During this time I also took up the trousers and sleeves of my dads suit for the wedding. I chose not to unpick the jacket and shorten it from the inside. Instead I;

  • Took off the buttons.
  • Cut the sleeve in one go, 3cm on from the desired length.
  • Fold & press the outer at 3cm.
  • Fold & press the lining at 2cm.
  • With the jacket inside out pin then hand sew the lining to the outer seam allowance.
  • Sew the buttons back on.

A million rules broken, but job-done and more importantly no-dramas.

And blind stitched hems on the machine.

Then I realised I needed a tie. After all this effort I couldn’t finish it off by knotting a bit of ready-to-wear around my neck, could I ..?! So I went online and found THIS tutorial which included the dimensions on the video. There are plenty of free tie patterns online that you can print off at home, or you can make a pattern from an old tie. I have no printer but plenty of baking paper, so drafting one was a good option for me.

As it’s cut on the bias, I made a diagonal seam in the pattern about a third of the way up from the narrow end, to save fabric. I used the same dupion as the suit lining, some butterfly-leftovers from MrA’s shirt and two strips of cotton for the interlinings.

  • Sew the two outer pieces together.
  • Sew the lining triangles to the outside ends.
  • Fold and sew across the point.
  • Open out the point (the pin is just so I could photograph it).
  • Turn and press.

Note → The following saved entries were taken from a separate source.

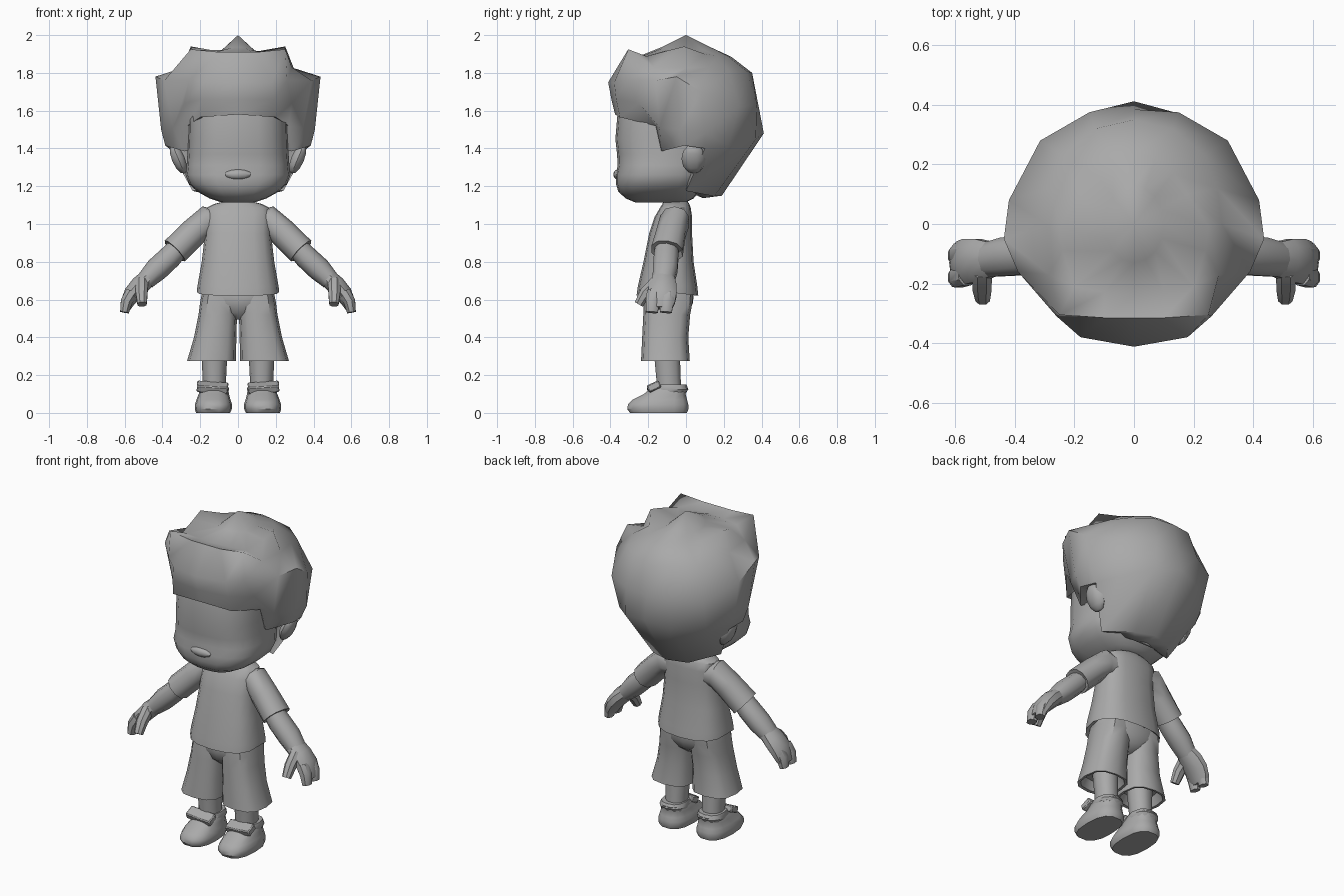
import bpy, bmesh, math
from mathutils import Vector, Matrix

grey = bpy.data.materials.new("plain_grey")
grey.diffuse_color = (0.4, 0.4, 0.4, 1)


def finish(name, bm, mirror=False, angle=40):
    bmesh.ops.recalc_face_normals(bm, faces=bm.faces)
    me = bpy.data.meshes.new(name)
    bm.to_mesh(me)
    bm.free()
    ob = bpy.data.objects.new(name, me)
    bpy.context.collection.objects.link(ob)
    me.materials.append(grey)
    if mirror:
        m = ob.modifiers.new("mirror", 'MIRROR')
        m.use_mirror_merge = False
    bpy.ops.object.select_all(action='DESELECT')
    bpy.context.view_layer.objects.active = ob
    ob.select_set(True)
    bpy.ops.object.shade_smooth_by_angle(angle=math.radians(angle))
    return ob


def skin(bm, rings, cap_ends=True):
    """Bridge closed rings of points and cap both ends."""
    rows = [[bm.verts.new(p) for p in ring] for ring in rings]
    n = len(rows[0])
    for a, b in zip(rows, rows[1:]):
        for i in range(n):
            j = (i + 1) % n
            bm.faces.new((a[i], a[j], b[j], b[i]))
    if cap_ends:
        bm.faces.new(rows[0])
        bm.faces.new(rows[-1])
    return rows


def rounded(angle, power):
    c, s = math.cos(angle), math.sin(angle)
    return (math.copysign(abs(c) ** (2 / power), c),
            math.copysign(abs(s) ** (2 / power), s))


def stack(name, rings, n=12, power=2.5, mirror=False, dip=0, angle=40):
    """Horizontal rings: (z, centre x, half width, front y, back y)."""
    bm = bmesh.new()
    pts = []
    for k, (z, cx, w, f, b) in enumerate(rings):
        ring = []
        for i in range(n):
            u, v = rounded(2 * math.pi * i / n, power)
            drop = dip * abs(v) if k < 2 else 0
            ring.append((cx + u * w, (f + b) / 2 + v * (b - f) / 2, z - drop))
        pts.append(ring)
    skin(bm, pts)
    return finish(name, bm, mirror, angle)


def tube(name, path, n=8, power=2.2, mirror=True):
    """Rings along a path: (x, y, z, half size along y, other half size)."""
    bm = bmesh.new()
    c = [Vector(p[:3]) for p in path]
    rings = []
    for i, p in enumerate(path):
        d = (c[min(i + 1, len(c) - 1)] - c[max(i - 1, 0)]).normalized()
        side = (Vector((0, 1, 0)) - d * d.y).normalized()
        up = d.cross(side)
        ring = []
        for k in range(n):
            u, v = rounded(2 * math.pi * (k + .5) / n, power)
            ring.append(c[i] + side * u * p[3] + up * v * p[4])
        rings.append(ring)
    skin(bm, rings)
    return finish(name, bm, mirror)


def blob(name, loc, size, rot=(0, 0, 0), mirror=False, seg=10, rings=6):
    bm = bmesh.new()
    bmesh.ops.create_uvsphere(bm, u_segments=seg, v_segments=rings, radius=1)
    r = Matrix.Rotation(rot[1], 4, 'Y') @ Matrix.Rotation(rot[0], 4, 'X')
    bm.transform(Matrix.Translation(loc) @ r @ Matrix.Diagonal((*size, 1)))
    return finish(name, bm, mirror)


# Head, nose, ears and neck
stack("head", [(1.115, 0, .09, -.27, .0), (1.135, 0, .15, -.318, .04),
               (1.17, 0, .213, -.358, .07), (1.21, 0, .258, -.37, .10),
               (1.26, 0, .278, -.372, .12), (1.31, 0, .272, -.362, .13),
               (1.37, 0, .268, -.365, .15), (1.45, 0, .265, -.374, .17),
               (1.57, 0, .262, -.364, .18), (1.68, 0, .25, -.35, .2),
               (1.76, 0, .17, -.24, .14)], n=20, power=2.7)
blob("nose", (0, -.358, 1.262), (.075, .027, .028))
blob("ear", (.316, .04, 1.345), (.036, .064, .084), (0, .4), mirror=True)
stack("neck", [(1.07, 0, .085, -.12, .0), (1.16, 0, .085, -.12, .0)], n=10)

# Hair: half outlines from front centre to back centre, bottom row first
hair_rows = [
    [(0, -.375, 1.58), (.20, -.35, 1.565), (.268, -.16, 1.52), (.285, -.13, 1.385), (.385, -.01, 1.415),
     (.365, .10, 1.40), (.24, .0, 1.175), (.12, .15, 1.147), (0, .19, 1.15)],
    [(0, -.395, 1.66), (.19, -.37, 1.66), (.285, -.25, 1.64), (.345, -.14, 1.51), (.407, -.03, 1.50),
     (.402, .10, 1.48), (.30, .225, 1.41), (.155, .37, 1.45), (0, .412, 1.48)],
    [(0, -.412, 1.75), (.18, -.38, 1.75), (.26, -.31, 1.76), (.39, -.16, 1.76), (.437, -.05, 1.78),
     (.42, .08, 1.70), (.315, .28, 1.62), (.15, .375, 1.63), (0, .385, 1.62)],
    [(0, -.315, 1.91), (.10, -.315, 1.91), (.25, -.305, 1.925), (.285, -.17, 1.83), (.295, 0, 1.825),
     (.28, .12, 1.83), (.24, .23, 1.81), (.13, .32, 1.81), (0, .35, 1.80)],
    [(0, -.24, 1.892), (.10, -.23, 1.89), (.2, -.21, 1.888), (.24, -.09, 1.92), (.25, -.01, 1.94),
     (.18, .10, 1.90), (.13, .17, 1.89), (.07, .22, 1.89), (0, .24, 1.885)],
]
# Small ring around the tuft at the crown
steps = [math.pi * i / 8 for i in range(9)]
hair_rows.append([(.1 * math.sin(t), -.13 * math.cos(t), 1.908 + .028 * math.cos(t) ** 2)
                  for t in steps])
bm = bmesh.new()
full = [r + [(-x, y, z) for x, y, z in r[-2:0:-1]] for r in hair_rows]
rim = [(x * .6, y * .6, z + (.02 if y < .12 else -.01)) for x, y, z in full[0]]
rows = skin(bm, [rim] + full, cap_ends=False)
tip = bm.verts.new((0, 0, 2.0))
for a, b in zip(rows[-1], rows[-1][1:] + rows[-1][:1]):
    bm.faces.new((a, b, tip))
bm.faces.new(rows[0])
finish("hair", bm, angle=55)

# Shirt body and sleeves
stack("shirt", [(.66, 0, .195, -.22, .04), (.64, 0, .218, -.262, .065),
                (.67, 0, .215, -.255, .06), (.80, 0, .192, -.225, .04),
                (.95, 0, .175, -.195, .032), (1.04, 0, .178, -.165, .032),
                (1.085, 0, .17, -.138, .025), (1.105, 0, .13, -.125, .018),
                (1.118, 0, .08, -.12, .01)],
      n=16, power=2.6, dip=.02)
tube("sleeve", [(.04, -.055, 1.0, .06, .06), (.17, -.06, 1.015, .08, .08),
                (.235, -.078, .955, .08, .076), (.335, -.10, .857, .088, .076),
                (.325, -.10, .867, .07, .06)], n=10)

# Arms, palms, fingers and thumbs
tube("arm", [(.29, -.10, .90, .06, .055), (.36, -.105, .825, .068, .062),
             (.43, -.11, .76, .068, .063), (.49, -.12, .70, .06, .05)], n=10)
tube("palm", [(.47, -.118, .72, .058, .048), (.52, -.122, .675, .075, .05),
              (.56, -.126, .63, .08, .046), (.585, -.13, .585, .074, .036),
              (.595, -.13, .555, .06, .027)], n=10)
for i, y in enumerate((-.172, -.098)):
    tube(f"finger_{i}", [(.56, y, .64, .036, .036), (.59, y - .004, .59, .04, .034),
                         (.601, y - .008, .532, .033, .025)], n=8)
tube("thumb", [(.51, -.155, .69, .04, .036), (.51, -.215, .635, .034, .034),
               (.508, -.25, .575, .026, .026)], n=8)

# Trousers: hips plus flared legs with hollow hems
stack("hips", [(.495, 0, .05, -.165, -.03), (.53, 0, .12, -.205, .015),
               (.58, 0, .19, -.222, .036), (.64, 0, .195, -.225, .043),
               (.69, 0, .18, -.20, .03)], n=16, power=2.6)
stack("trouser_leg", [(.33, .14, .09, -.20, -.01), (.276, .14, .115, -.22, .005),
                      (.274, .14, .130, -.238, .02), (.40, .121, .112, -.232, .012),
                      (.52, .107, .102, -.226, .022), (.59, .102, .098, -.224, .035),
                      (.66, .095, .09, -.215, .035)],
      n=12, power=2.8, mirror=True)

# Lower legs, shoes, ankle cuffs and straps
stack("lower_leg", [(.10, .125, .062, -.155, -.02), (.18, .125, .062, -.16, -.025),
                    (.34, .125, .07, -.175, -.03)], n=10, power=2.2, mirror=True)
stack("shoe", [(0, .132, .09, -.30, .008), (.02, .131, .098, -.314, .016),
               (.045, .130, .098, -.31, .015),
               (.07, .130, .09, -.285, .008), (.10, .128, .08, -.225, .0),
               (.135, .127, .074, -.185, .01), (.15, .127, .062, -.165, .0)],
      n=14, power=2.6, mirror=True)
stack("ankle_cuff", [(.105, .128, .074, -.165, .0), (.125, .128, .081, -.17, .012),
                     (.15, .128, .072, -.165, .002)], n=12, mirror=True)
bm = bmesh.new()
bmesh.ops.create_cube(bm, size=1)
bm.transform(Matrix.Translation((.135, -.17, .135)) @ Matrix.Rotation(math.radians(-4), 4, 'Y')
             @ Matrix.Rotation(math.radians(25), 4, 'X') @ Matrix.Diagonal((.165, .07, .04, 1)))
bmesh.ops.bevel(bm, geom=bm.edges[:], offset=.006, segments=1, affect='EDGES')
finish("shoe_strap", bm, mirror=True)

  • Sew the two pieces of interlining together. Press open.
  • Pin the half-piece of extra interlining on top. I put quite a bit of starch on these pieces.
  • Poke the interlining into the points at each end.
  • Fold and press up one side.
  • Press 1cm over on the other side then press that over.
  • Pin it in place.

Then I took a deep breath and sat down to hand sew the thing together. I took two stitches just through the back of the tie, every third stitch I tried to catch the interlining too – checking each time that I wasn’t coming through the front. I got into it about halfway through and I think it’s my neatest handsewing to date!

I feel massively relieved now that I’ve really, really finished! I like to take any project like this (… or a coat etc…) to the dry cleaners for a professional steam and press. I left the basting on the jacket collar for this just to be sure and it came back in the right place.

Maybe I’ll get the coat done in the future ( … maybe I won’t…!!) but thanks for sticking with me! I’ll get some pictures from the wedding and post a catch up next week. For now, I’d better practice my reading for the church!

Happy Sewing.

Notes to self:

  • Phew!